Before programming the Roamer it is a good idea to introduce the concept of turning and direction of turn without the robot.

Select all the Turning cards from the Roamer Playing Cards or similar. Shuffle them and place them face down randomly on the table. Each child should take it in turns to turn over two. If they are the same they can keep them and turn over another two. If they do not match they must turn them back and the next child takes their turn.

Although there are only two directions of turn represented - right and left - because the cards sometimes come out upside down, this activity is not as simple as it seems. Using body geometry helps enormously with turning and understanding left and right.

Change the unit of turn on Roamer (see Important Information).
Demonstrate 1 GO and then 1 GO.
Place Turning cards in one pile face down and Number cards up to 4 in another. Put a different object at each of the 90 degree points round Roamer.
Each child, in turn, can pick one Turning card and one Number card and program Roamer accordingly. They should say which object they think Roamer will stop at before pressing GO.

Angles can be understood either as a turning movement between two points or as a measurement. This activity expresses the first idea and helps reinforce direction of turn.

Place a pen down the centre of Roamer and work on a large area of paper (the back of a roll of wallpaper is ideal). Select all the Movement cards (forwards, backwards, right and left) and place them face down in a pile. Place a 1 face up next to them.
Then each child, in turn, picks a card from the pile and programs Roamer with that movement and the 1. Repeat this activity until Roamer has created an interesting pattern that the children can colour in.

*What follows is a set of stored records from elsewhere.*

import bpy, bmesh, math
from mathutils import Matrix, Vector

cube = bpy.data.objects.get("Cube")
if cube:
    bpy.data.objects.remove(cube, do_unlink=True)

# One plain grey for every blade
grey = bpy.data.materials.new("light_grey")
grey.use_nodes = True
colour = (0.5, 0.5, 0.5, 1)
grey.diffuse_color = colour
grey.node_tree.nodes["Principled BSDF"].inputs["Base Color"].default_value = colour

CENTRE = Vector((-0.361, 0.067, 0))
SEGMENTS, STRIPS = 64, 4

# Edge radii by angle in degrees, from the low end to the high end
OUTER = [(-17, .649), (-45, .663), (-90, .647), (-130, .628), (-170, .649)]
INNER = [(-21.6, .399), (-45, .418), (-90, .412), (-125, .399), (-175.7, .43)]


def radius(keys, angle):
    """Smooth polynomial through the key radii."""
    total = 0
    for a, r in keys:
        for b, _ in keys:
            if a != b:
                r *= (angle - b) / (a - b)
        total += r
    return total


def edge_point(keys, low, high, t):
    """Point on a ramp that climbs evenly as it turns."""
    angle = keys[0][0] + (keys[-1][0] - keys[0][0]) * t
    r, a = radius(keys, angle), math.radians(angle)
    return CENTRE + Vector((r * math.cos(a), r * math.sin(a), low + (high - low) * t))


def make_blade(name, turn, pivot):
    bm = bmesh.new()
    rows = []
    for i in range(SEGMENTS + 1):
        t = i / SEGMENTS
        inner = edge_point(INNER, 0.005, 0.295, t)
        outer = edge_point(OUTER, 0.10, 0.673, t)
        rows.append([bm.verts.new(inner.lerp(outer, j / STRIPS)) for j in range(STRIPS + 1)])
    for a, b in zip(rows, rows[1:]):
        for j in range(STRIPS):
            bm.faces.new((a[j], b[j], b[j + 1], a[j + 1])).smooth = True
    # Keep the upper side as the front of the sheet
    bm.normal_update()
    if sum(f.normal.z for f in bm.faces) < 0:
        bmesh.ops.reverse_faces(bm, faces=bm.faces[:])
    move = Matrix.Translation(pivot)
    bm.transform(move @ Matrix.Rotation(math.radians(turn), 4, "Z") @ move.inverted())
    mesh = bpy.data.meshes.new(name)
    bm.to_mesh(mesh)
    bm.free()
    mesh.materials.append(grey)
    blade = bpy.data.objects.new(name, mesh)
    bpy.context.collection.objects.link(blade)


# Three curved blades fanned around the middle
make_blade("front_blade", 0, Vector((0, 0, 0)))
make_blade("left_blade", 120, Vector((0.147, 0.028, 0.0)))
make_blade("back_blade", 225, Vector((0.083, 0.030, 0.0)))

This activity introduces the idea of angles as a measurement because the children can see the angles that are created. It is a great activity for reinforcing the concepts of shape and space and of course, when it comes to colouring in, it helps develop fine motor control.

  © 2004. Amethyst Consultancy Ltd.